— Available records —
---*---

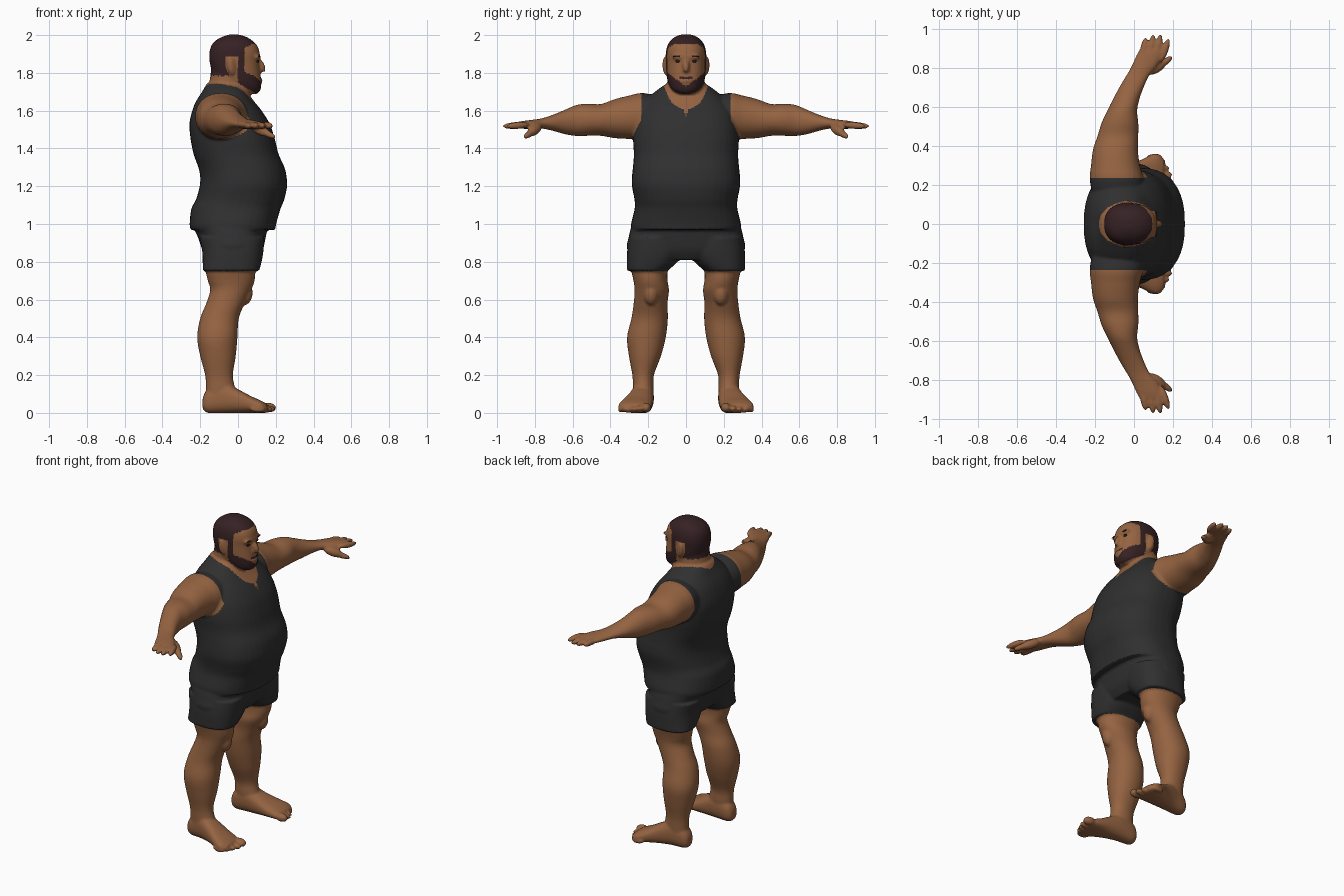
import bpy, bmesh, math
from mathutils import Vector, Matrix
from mathutils.bvhtree import BVHTree

if "Cube" in bpy.data.objects:
    bpy.data.objects.remove(bpy.data.objects["Cube"])

def material(name, rgb):
    m = bpy.data.materials.new(name)
    m.diffuse_color = (*rgb, 1)
    m.use_nodes = True
    m.node_tree.nodes["Principled BSDF"].inputs["Base Color"].default_value = m.diffuse_color
    return m

SKIN = material("brown skin", (0.30, 0.125, 0.053))
CLOTH = material("charcoal cloth", (0.029, 0.029, 0.030))
HAIR = material("dark brown hair", (0.036, 0.015, 0.017))
EYE = material("dark eye", (0.02, 0.011, 0.009))

bm = bmesh.new()

def loft(rings, place, n=2.0, mid=0.5, seg=40, sub=4):
    """Rings are (t, a0, a1, b0, b1); place(a, b, t) gives the 3D point."""
    r = [Vector(v) for v in rings]
    path = []
    for i in range(len(r) - 1):
        p0, p1, p2, p3 = r[max(i - 1, 0)], r[i], r[i + 1], r[min(i + 2, len(r) - 1)]
        for k in range(sub):
            u = k / sub
            path.append(0.5 * (2 * p1 + (p2 - p0) * u + (2 * p0 - 5 * p1 + 4 * p2 - p3) * u * u
                               + (3 * p1 - p0 - 3 * p2 + p3) * u ** 3))
    path.append(r[-1])
    loops = []
    for t, a0, a1, b0, b1 in path:
        am, bc, bh = a0 + (a1 - a0) * mid, (b0 + b1) / 2, (b1 - b0) / 2
        loop = []
        for k in range(seg):
            c, s = math.cos(k * math.tau / seg), math.sin(k * math.tau / seg)
            ca, sb = math.copysign(abs(c) ** (2 / n), c), math.copysign(abs(s) ** (2 / n), s)
            loop.append(bm.verts.new(place(am + ca * ((a1 - am) if c > 0 else (am - a0)), bc + sb * bh, t)))
        loops.append(loop)
    for A, B in zip(loops, loops[1:]):
        for k in range(seg):
            bm.faces.new((A[k], A[(k + 1) % seg], B[(k + 1) % seg], B[k]))
    bm.faces.new(loops[0])
    bm.faces.new(loops[-1])

def blob(p, q, r, flat=1.0, target=None):
    """Ellipsoid stretched from p to q with radius r."""
    p, q = Vector(p), Vector(q)
    d = q - p
    m = (Matrix.Translation((p + q) / 2) @ d.to_track_quat('Z', 'Y').to_matrix().to_4x4()
         @ Matrix.Diagonal((r * flat, r, d.length / 2, 1)))
    bmesh.ops.create_uvsphere(target or bm, u_segments=16, v_segments=12, radius=1, matrix=m)

def upright(a, b, t):
    return (a, b, t)

def sym(rows):
    return [(z, x0, x1, -h, h) for z, x0, x1, h in rows]

# torso with big belly and shirt hem
loft(sym([(0.968, -.25, .198, .287), (1.0, -.256, .202, .291), (1.08, -.247, .225, .272),
          (1.13, -.222, .245, .273), (1.2, -.203, .26, .286), (1.25, -.2, .257, .286),
          (1.3, -.21, .246, .281), (1.37, -.235, .215, .276), (1.45, -.251, .195, .28),
          (1.53, -.257, .168, .272), (1.6, -.242, .125, .25), (1.65, -.222, .085, .215),
          (1.7, -.19, .05, .165), (1.745, -.165, .02, .10)]), upright, 2.4, 0.5)
# hips
loft(sym([(.81, -.16, .10, .18), (.86, -.188, .13, .305), (.93, -.212, .147, .304),
          (1.0, -.246, .16, .285)]), upright, 2.5)
# neck
loft(sym([(1.55, -.16, .08, .11), (1.66, -.165, .065, .115), (1.72, -.157, .05, .10),
          (1.78, -.147, .045, .097), (1.84, -.14, .04, .09)]), upright, 2.1)
# head
loft(sym([(1.688, .03, .10, .035), (1.71, -.04, .119, .075), (1.75, -.1, .123, .095),
          (1.8, -.135, .118, .104), (1.86, -.15, .112, .107), (1.9, -.152, .115, .107),
          (1.94, -.143, .104, .1), (1.97, -.12, .077, .083), (1.992, -.08, .04, .055),
          (2.003, -.045, .0, .025)]), upright, 2.3, 0.45)
# nose, brow, lips
blob((.105, 0, 1.875), (.14, 0, 1.805), .018)
blob((.11, -.026, 1.812), (.11, .026, 1.812), .018)
blob((.1, -.075, 1.885), (.1, .075, 1.885), .02)
blob((.115, -.032, 1.757), (.115, .032, 1.757), .015)

for s in (1, -1):
    def arm_place(a, b, t):
        return (a, s * t, b)

    def leg_place(a, b, t):
        return (a, s * b, t)

    def foot_place(a, b, t):
        return (t, s * a, b)

    # ear
    blob((-.028, s * .108, 1.79), (-.04, s * .113, 1.885), .024, 0.5)
    # arm
    loft([(.10, -.2, .04, 1.47, 1.66), (.22, -.226, .05, 1.445, 1.693), (.30, -.22, .03, 1.45, 1.68),
          (.38, -.21, .02, 1.455, 1.66), (.45, -.187, .022, 1.467, 1.635), (.52, -.165, .022, 1.467, 1.637),
          (.58, -.137, .016, 1.466, 1.63), (.64, -.107, .028, 1.475, 1.605), (.70, -.075, .05, 1.492, 1.58),
          (.76, -.04, .078, 1.505, 1.56), (.81, -.012, .118, 1.503, 1.552), (.86, .01, .145, 1.504, 1.546),
          (.895, .028, .158, 1.508, 1.54)], arm_place, 2.1)
    # thumb and fingers
    blob((.07, s * .77, 1.52), (.165, s * .835, 1.475), .027)
    blob((.12, s * .8, 1.495), (.197, s * .858, 1.458), .018)
    for x0, x1, y1 in ((.04, .06, .955), (.075, .1, .972), (.108, .137, .972), (.137, .178, .95)):
        blob((x0, s * .83, 1.526), (x1, s * y1, 1.517), .019)
    # shorts leg
    loft([(.752, -.187, .112, .098, .313), (.80, -.187, .125, .045, .313), (.86, -.19, .135, .005, .311),
          (.93, -.205, .14, .01, .300)], leg_place, 2.5)
    # leg
    loft([(.82, -.165, .10, .08, .29), (.75, -.170, .092, .097, .288), (.7, -.16, .088, .098, .278),
          (.65, -.147, .07, .09, .272), (.58, -.168, .036, .098, .277), (.5, -.2, .004, .096, .289),
          (.4, -.216, -.003, .107, .312), (.3, -.2, -.012, .133, .302), (.2, -.174, -.027, .170, .284),
          (.13, -.17, -.015, .172, .281), (.06, -.17, .0, .175, .28)], leg_place, 2.1)
    # kneecap
    blob((.03, s * .185, .57), (.045, s * .185, .69), .04)
    # foot
    loft([(-.187, .20, .25, .02, .08), (-.16, .177, .27, .0, .125), (-.08, .17, .287, .0, .16),
          (0, .173, .312, .0, .125), (.07, .178, .345, .0, .088), (.12, .184, .358, .0, .066),
          (.152, .195, .335, .0, .048)], foot_place, 2.4)
    # toes
    for y, x, r in ((.207, .203, .026), (.247, .197, .019), (.281, .182, .018), (.312, .163, .018), (.34, .143, .017)):
        blob((x - .08, s * y, r + .004), (x, s * (y + .006), r), r)

# fuse everything into one smooth body
bmesh.ops.recalc_face_normals(bm, faces=bm.faces)
src_mesh = bpy.data.meshes.new("body_blocks")
bm.to_mesh(src_mesh)
bm.free()
src = bpy.data.objects.new("body_blocks", src_mesh)
bpy.context.collection.objects.link(src)
rm = src.modifiers.new("fuse", 'REMESH')
rm.mode, rm.voxel_size = 'VOXEL', 0.0075
sm = src.modifiers.new("soften", 'SMOOTH')
sm.factor, sm.iterations = 0.5, 4
dg = bpy.context.evaluated_depsgraph_get()
fused = bpy.data.meshes.new_from_object(src.evaluated_get(dg))
bpy.data.objects.remove(src)

def part_of(c):
    """Which part a face belongs to, from its centre."""
    x, y, z = c.x, abs(c.y), c.z
    if z > 1.69 and y < .15:
        ear = -.065 < x < 0 and 1.785 < z < 1.885 and y > .103
        if not ear:
            if x < -.045:
                hair = z > 1.785
            elif x < .035:
                hair = z > 1.875 or (x > -.005 and z > 1.77)
            else:
                hair = z > 1.953 - max(0, y - .06) * .6
            beard = x > 0 and 1.688 + max(0, .1 - x) * .6 < z < 1.728 + .75 * y
            if hair and z > 1.76:
                return "hair"
            if beard or (x > .09 and y < .035 and 1.768 < z < 1.78):
                return "beard"
    if z > 1.6 and ((x + .03) / .15) ** 2 + (y / .115) ** 2 < 1:
        return "skin"
    if z > 1.57 and x > .03 and y < .4 * (z - 1.57):
        return "skin"
    if z > 1.75:
        return "skin"
    if z > .985 - .07 * x:
        arm_line = .238 + .5 * max(0, 1.55 - z) if z > 1.44 else .4
        return "shirt" if y < arm_line else "skin"
    return "shorts" if z > .75 else "skin"

def finish(b, name, mat):
    me = bpy.data.meshes.new(name)
    b.to_mesh(me)
    b.free()
    me.materials.clear()
    me.materials.append(mat)
    for p in me.polygons:
        p.use_smooth = True
        p.material_index = 0
    ob = bpy.data.objects.new(name, me)
    bpy.context.collection.objects.link(ob)

# split the body into skin, clothes and hair
for name, mat in (("skin", SKIN), ("shirt", CLOTH), ("shorts", CLOTH), ("hair", HAIR), ("beard", HAIR)):
    b = bmesh.new()
    b.from_mesh(fused)
    drop = [f for f in b.faces if part_of(f.calc_center_median()) != name]
    bmesh.ops.delete(b, geom=drop, context='FACES')
    finish(b, name, mat)

# eyes and eyebrows sit on the face surface
tree = BVHTree.FromPolygons([v.co for v in fused.vertices], [p.vertices for p in fused.polygons])
for s, side in ((1, "left"), (-1, "right")):
    for part, z, y0, y1, r, mat in (("eye", 1.862, .03, .056, .008, EYE), ("eyebrow", 1.888, .025, .068, .005, HAIR)):
        b = bmesh.new()
        hit = tree.ray_cast(Vector((.5, s * (y0 + y1) / 2, z)), Vector((-1, 0, 0)))[0]
        blob((hit.x - .001, s * y0, z), (hit.x - .001, s * y1, z), r, 1, b)
        finish(b, f"{side}_{part}", mat)
bpy.data.meshes.remove(fused)
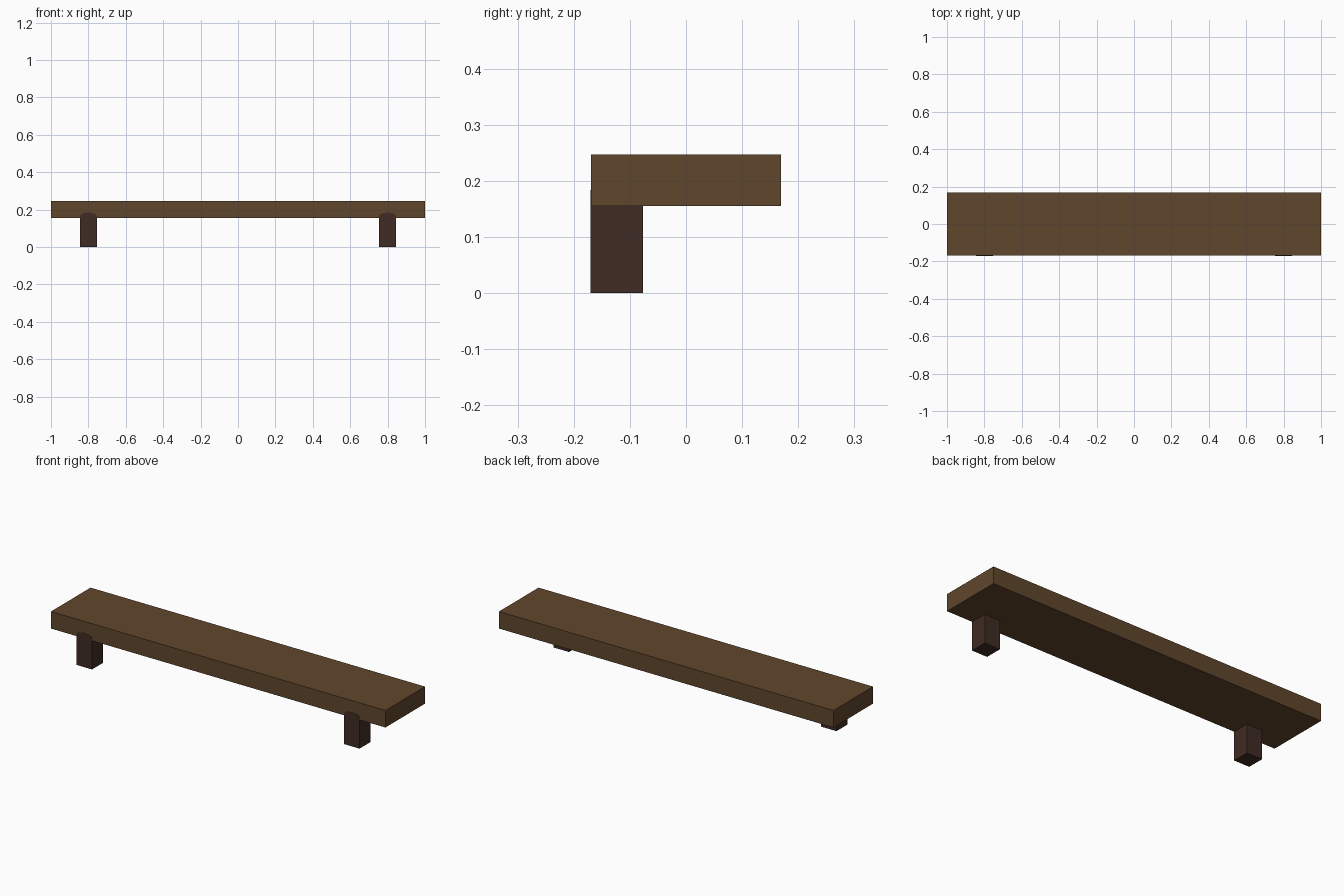
import bpy, bmesh, math

cube = bpy.data.objects.get("Cube")
if cube:
    bpy.data.objects.remove(cube, do_unlink=True)


def material(name, rgb):
    mat = bpy.data.materials.new(name)
    mat.use_nodes = True
    mat.diffuse_color = (*rgb, 1)
    mat.node_tree.nodes["Principled BSDF"].inputs["Base Color"].default_value = (*rgb, 1)
    return mat


def extrude_profile(name, points, y0, y1, mat):
    """Extrude an x-z outline from y0 back to y1."""
    bm = bmesh.new()
    face = bm.faces.new([bm.verts.new((x, y0, z)) for x, z in points])
    new = bmesh.ops.extrude_face_region(bm, geom=[face])["geom"]
    verts = [g for g in new if isinstance(g, bmesh.types.BMVert)]
    bmesh.ops.translate(bm, verts=verts, vec=(0, y1 - y0, 0))
    bmesh.ops.recalc_face_normals(bm, faces=bm.faces)
    mesh = bpy.data.meshes.new(name)
    bm.to_mesh(mesh)
    bm.free()
    mesh.materials.append(mat)
    obj = bpy.data.objects.new(name, mesh)
    bpy.context.collection.objects.link(obj)
    return obj


plank_wood = material("plank brown", (0.117, 0.061, 0.025))
leg_wood = material("dark leg brown", (0.051, 0.025, 0.017))

DEPTH = 0.169       # half depth of the plank
BOTTOM, TOP = 0.155, 0.247

# Plank
extrude_profile("plank", [(-1, BOTTOM), (1, BOTTOM), (1, TOP), (-1, TOP)],
                -DEPTH, DEPTH, plank_wood)

# Front legs, with a low arched top let into the plank and a hair proud of it
HALF, SHOULDER, RISE = 0.046, 0.162, 0.022
arch = [(HALF * math.cos(a), SHOULDER + RISE * math.sin(a) ** 0.8)
        for a in (math.pi * i / 8 for i in range(1, 8))]
outline = [(-HALF, 0), (HALF, 0), (HALF, SHOULDER), *arch, (-HALF, SHOULDER)]
for side, cx in (("left", 0.8), ("right", -0.8)):
    extrude_profile(f"{side}_leg", [(cx + x, z) for x, z in outline],
                    -DEPTH - 0.001, -0.077, leg_wood)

---*---

What you return should be only the exact lines from the top of the entries through the line with "(0.036, 0.015, 0.017))", minus the pictures.

— Written response —
import bpy, bmesh, math
from mathutils import Vector, Matrix
from mathutils.bvhtree import BVHTree

if "Cube" in bpy.data.objects:
    bpy.data.objects.remove(bpy.data.objects["Cube"])

def material(name, rgb):
    m = bpy.data.materials.new(name)
    m.diffuse_color = (*rgb, 1)
    m.use_nodes = True
    m.node_tree.nodes["Principled BSDF"].inputs["Base Color"].default_value = m.diffuse_color
    return m

SKIN = material("brown skin", (0.30, 0.125, 0.053))
CLOTH = material("charcoal cloth", (0.029, 0.029, 0.030))
HAIR = material("dark brown hair", (0.036, 0.015, 0.017))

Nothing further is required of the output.